Detroit residents will soon be able to buy premium leather goods created from high-end Ford vehicle interiors like the Ford F-150 King Ranch and the Lincoln Navigator, and their purchases will help those in need. It’s all because of a major cleanout at the Ford product development center, which is being razed to pave the way for Ford’s campus of the future. Machinery, old prototypes, and other materials sitting in the basement are being moved out, but a handful of these items – including leather hides – will see a new lease on life as Ford finds donation destinations.
A major discovery during cleanout was $100,000 worth of leather hides. This assortment was used by the Ford color and materials design and fabrication teams to create interior prototypes for popular vehicles like the Ford Escape and Ford Explorer and premium ones such as the Ford F-150 King Ranch and Lincoln Black Label Navigator. A variety of leathers in colors such as Ebony and Cashmere, as well as King Ranch Red premium hides are being donated and upcycled.
When color and materials designers order leather hides to build seat and interior prototypes, they order extra for trim, seat patterning, and creative exploration. Extra hides are needed in case mistakes occur or new ideas are explored, so often there is a small surplus left over.
“This is a unique situation where we are able to donate bundles of real, automotive-grade premium leather to small businesses in Detroit,” said Jim Conner, 3D process director. “We’re excited to see these leather hides that were collecting dust in the basement be put to good use by impactful businesses in the community.”

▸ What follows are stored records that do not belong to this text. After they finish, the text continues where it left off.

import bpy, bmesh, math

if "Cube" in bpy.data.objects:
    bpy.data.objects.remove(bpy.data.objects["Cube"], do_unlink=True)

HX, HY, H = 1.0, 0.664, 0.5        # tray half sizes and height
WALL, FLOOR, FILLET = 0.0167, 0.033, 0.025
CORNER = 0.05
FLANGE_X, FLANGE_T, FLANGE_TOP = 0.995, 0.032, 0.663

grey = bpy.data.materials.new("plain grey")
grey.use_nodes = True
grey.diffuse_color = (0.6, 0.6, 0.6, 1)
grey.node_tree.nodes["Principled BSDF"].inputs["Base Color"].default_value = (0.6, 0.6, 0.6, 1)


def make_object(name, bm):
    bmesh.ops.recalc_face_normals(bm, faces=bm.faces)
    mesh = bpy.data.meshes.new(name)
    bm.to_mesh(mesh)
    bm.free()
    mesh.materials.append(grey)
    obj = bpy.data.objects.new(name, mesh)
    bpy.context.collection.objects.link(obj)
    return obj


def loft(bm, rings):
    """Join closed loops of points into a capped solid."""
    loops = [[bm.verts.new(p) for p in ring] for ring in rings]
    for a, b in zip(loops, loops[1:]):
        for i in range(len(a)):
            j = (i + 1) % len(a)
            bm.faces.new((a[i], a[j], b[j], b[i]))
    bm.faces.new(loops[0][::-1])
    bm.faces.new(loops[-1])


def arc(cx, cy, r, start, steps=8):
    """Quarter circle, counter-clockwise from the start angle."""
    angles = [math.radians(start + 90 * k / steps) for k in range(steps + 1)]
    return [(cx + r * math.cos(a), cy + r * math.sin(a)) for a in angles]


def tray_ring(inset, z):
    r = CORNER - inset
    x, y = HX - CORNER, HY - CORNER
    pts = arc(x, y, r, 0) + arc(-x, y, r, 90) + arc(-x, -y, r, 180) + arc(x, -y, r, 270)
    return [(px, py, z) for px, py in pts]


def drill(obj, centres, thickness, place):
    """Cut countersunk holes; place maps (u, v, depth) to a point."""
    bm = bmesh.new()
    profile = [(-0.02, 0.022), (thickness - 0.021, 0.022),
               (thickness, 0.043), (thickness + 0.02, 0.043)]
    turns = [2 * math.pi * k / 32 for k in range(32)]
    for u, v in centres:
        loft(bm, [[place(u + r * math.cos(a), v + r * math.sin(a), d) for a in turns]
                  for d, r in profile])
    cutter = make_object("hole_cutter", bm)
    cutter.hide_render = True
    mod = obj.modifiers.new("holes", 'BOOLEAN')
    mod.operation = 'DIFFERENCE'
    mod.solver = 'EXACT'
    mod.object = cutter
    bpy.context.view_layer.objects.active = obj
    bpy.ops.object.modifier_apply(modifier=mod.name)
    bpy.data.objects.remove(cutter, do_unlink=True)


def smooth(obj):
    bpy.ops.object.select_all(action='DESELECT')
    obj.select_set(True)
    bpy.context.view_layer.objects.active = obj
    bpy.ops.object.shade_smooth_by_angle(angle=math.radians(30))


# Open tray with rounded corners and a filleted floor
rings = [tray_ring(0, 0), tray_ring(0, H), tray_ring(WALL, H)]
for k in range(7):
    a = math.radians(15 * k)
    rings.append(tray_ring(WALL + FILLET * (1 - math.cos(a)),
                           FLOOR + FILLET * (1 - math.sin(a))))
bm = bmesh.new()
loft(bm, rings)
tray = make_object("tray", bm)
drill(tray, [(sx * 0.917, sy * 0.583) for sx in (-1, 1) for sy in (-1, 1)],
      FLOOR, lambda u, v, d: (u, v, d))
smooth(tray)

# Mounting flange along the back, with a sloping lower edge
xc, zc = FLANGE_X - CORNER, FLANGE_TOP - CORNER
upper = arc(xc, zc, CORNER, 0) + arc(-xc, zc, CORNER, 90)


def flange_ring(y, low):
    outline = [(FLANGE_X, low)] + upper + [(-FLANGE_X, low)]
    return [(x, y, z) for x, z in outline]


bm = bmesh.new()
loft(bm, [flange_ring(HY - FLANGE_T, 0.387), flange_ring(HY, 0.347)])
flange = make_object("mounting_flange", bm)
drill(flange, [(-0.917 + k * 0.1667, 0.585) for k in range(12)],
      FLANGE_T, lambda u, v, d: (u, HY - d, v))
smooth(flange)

Ford Fund, the philanthropic arm of Ford, identified the two small businesses for the donations – Pingree Detroit and Mend on the Move. Pingree Detroit is a worker-owned, social impact company founded in 2015 that uses high-quality leather reclaimed from the Detroit auto industry to make boots, wallets, and drink coasters. The company employs veterans and Detroiters to help them earn a living wage and learn skilled trades. Mend on the Move is a nonprofit social enterprise that employs women survivors of abuse in Metro Detroit. The women earn an income by creating jewelry and leather goods to help promote independence and healing.
“As an emerging worker-owned design and manufacturing cooperative born and raised in Detroit, relationships continue to be our strongest currency,” said Jarret Schlaff, co-founder and CEO of Pingree Detroit. “This donation and the ongoing support by Ford make all the difference for our team of veterans and Detroiters as we work to create products and solutions that make our neighborhoods stronger.”